** PROMPT **
Within the entries below, find the portion that opens with the line containing "place = Matrix.Rotation(radians(flip), 4, 'Y')" and closes with the line containing "add_object(name, bm, dark, LEAN @ place)". Retype that portion exactly and only.

(INFORMATION SHOWN begins)

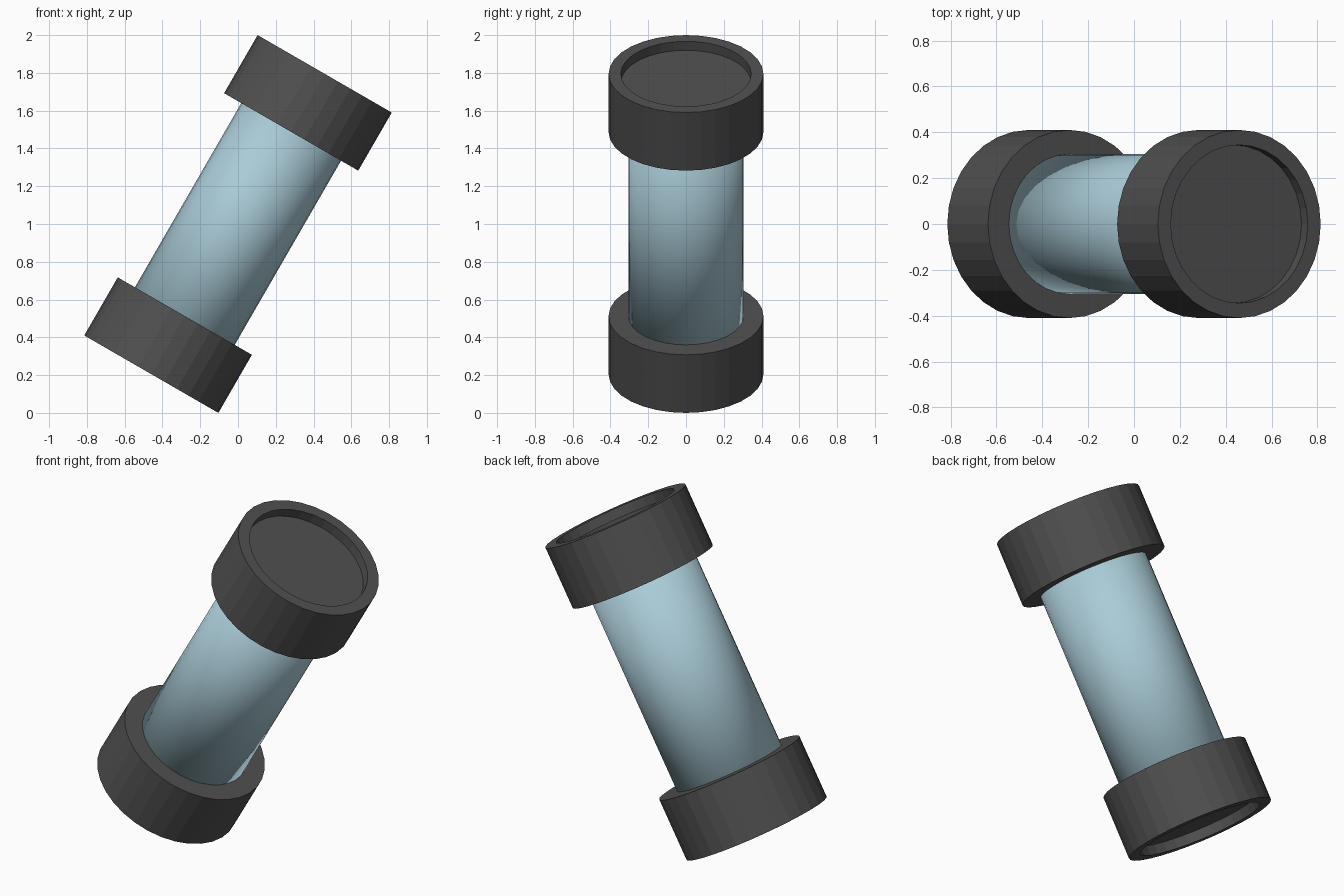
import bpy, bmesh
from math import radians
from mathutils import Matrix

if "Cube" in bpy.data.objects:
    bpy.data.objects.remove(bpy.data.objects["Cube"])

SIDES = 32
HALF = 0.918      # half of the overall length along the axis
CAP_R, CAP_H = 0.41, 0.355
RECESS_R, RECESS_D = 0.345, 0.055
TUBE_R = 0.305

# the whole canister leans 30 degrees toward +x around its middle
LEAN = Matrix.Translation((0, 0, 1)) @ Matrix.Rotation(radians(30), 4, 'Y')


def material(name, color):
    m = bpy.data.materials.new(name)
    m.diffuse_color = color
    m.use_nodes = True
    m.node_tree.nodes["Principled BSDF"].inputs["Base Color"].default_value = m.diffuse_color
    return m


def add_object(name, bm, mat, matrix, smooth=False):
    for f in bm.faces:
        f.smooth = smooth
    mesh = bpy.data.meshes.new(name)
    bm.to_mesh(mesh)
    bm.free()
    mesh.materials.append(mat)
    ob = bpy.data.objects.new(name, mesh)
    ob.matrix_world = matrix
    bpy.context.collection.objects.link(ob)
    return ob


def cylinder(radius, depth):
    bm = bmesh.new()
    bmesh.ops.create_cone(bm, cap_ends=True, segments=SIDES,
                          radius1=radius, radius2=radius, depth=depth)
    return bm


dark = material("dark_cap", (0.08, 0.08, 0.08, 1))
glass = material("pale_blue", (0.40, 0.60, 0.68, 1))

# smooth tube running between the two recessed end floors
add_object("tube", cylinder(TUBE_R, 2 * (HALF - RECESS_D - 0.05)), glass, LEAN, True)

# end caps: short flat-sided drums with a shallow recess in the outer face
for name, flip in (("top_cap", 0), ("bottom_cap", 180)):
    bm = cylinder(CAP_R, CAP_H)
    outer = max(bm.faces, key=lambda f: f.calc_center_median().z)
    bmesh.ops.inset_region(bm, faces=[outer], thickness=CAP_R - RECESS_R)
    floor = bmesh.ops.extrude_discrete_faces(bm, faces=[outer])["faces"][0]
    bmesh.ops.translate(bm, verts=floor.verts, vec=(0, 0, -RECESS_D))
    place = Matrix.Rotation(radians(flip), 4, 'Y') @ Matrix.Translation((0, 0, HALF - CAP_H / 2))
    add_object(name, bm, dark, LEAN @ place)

(INFORMATION SHOWN ends)
(INFORMATION SHOWN begins)

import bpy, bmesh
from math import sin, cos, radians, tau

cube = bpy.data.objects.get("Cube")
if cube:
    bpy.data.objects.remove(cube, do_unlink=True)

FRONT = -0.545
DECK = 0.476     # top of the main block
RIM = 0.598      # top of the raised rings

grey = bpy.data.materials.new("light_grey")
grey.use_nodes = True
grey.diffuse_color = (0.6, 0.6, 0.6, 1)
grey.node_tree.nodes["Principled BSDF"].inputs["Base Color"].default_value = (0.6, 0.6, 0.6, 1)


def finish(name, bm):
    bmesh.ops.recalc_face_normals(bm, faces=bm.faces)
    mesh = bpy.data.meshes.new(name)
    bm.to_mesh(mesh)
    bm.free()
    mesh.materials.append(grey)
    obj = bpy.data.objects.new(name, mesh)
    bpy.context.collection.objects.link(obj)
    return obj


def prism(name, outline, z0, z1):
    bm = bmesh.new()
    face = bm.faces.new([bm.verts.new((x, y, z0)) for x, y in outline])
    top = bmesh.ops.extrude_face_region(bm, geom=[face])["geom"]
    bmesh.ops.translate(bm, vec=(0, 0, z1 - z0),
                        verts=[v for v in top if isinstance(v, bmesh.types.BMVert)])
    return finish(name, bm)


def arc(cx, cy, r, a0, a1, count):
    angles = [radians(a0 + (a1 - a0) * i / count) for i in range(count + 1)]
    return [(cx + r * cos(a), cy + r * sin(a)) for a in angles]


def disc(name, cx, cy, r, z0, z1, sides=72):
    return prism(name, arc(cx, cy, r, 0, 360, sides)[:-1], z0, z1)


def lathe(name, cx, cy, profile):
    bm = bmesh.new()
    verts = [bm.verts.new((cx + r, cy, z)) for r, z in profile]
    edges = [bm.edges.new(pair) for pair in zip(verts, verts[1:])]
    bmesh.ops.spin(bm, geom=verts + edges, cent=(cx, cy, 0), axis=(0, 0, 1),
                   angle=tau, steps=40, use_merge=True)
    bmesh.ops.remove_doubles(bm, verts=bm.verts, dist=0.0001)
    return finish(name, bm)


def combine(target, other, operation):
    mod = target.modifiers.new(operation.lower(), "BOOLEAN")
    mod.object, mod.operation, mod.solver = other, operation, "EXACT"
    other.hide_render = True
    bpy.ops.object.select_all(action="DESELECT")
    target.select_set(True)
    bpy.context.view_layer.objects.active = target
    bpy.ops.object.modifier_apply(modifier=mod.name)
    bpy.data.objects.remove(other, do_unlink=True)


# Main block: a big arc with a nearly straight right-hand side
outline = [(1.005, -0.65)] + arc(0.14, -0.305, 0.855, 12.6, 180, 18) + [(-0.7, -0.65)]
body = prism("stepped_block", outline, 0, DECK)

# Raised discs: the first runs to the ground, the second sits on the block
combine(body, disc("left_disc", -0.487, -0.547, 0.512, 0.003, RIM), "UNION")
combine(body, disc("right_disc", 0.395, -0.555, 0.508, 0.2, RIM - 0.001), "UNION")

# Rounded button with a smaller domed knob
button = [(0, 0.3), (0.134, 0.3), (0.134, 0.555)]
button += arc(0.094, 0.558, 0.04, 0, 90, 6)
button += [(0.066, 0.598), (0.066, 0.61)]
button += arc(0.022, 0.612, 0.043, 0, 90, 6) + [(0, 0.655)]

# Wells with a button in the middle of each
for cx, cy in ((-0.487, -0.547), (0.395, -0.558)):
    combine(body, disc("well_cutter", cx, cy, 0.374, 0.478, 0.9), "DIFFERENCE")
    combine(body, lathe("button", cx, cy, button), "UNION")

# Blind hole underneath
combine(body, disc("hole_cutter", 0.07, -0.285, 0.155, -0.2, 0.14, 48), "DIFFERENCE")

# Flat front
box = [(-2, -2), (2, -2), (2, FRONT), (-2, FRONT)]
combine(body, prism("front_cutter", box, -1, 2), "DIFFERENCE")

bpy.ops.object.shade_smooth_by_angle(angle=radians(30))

(INFORMATION SHOWN ends)

** YOUR RESPONSE **
    place = Matrix.Rotation(radians(flip), 4, 'Y') @ Matrix.Translation((0, 0, HALF - CAP_H / 2))
    add_object(name, bm, dark, LEAN @ place)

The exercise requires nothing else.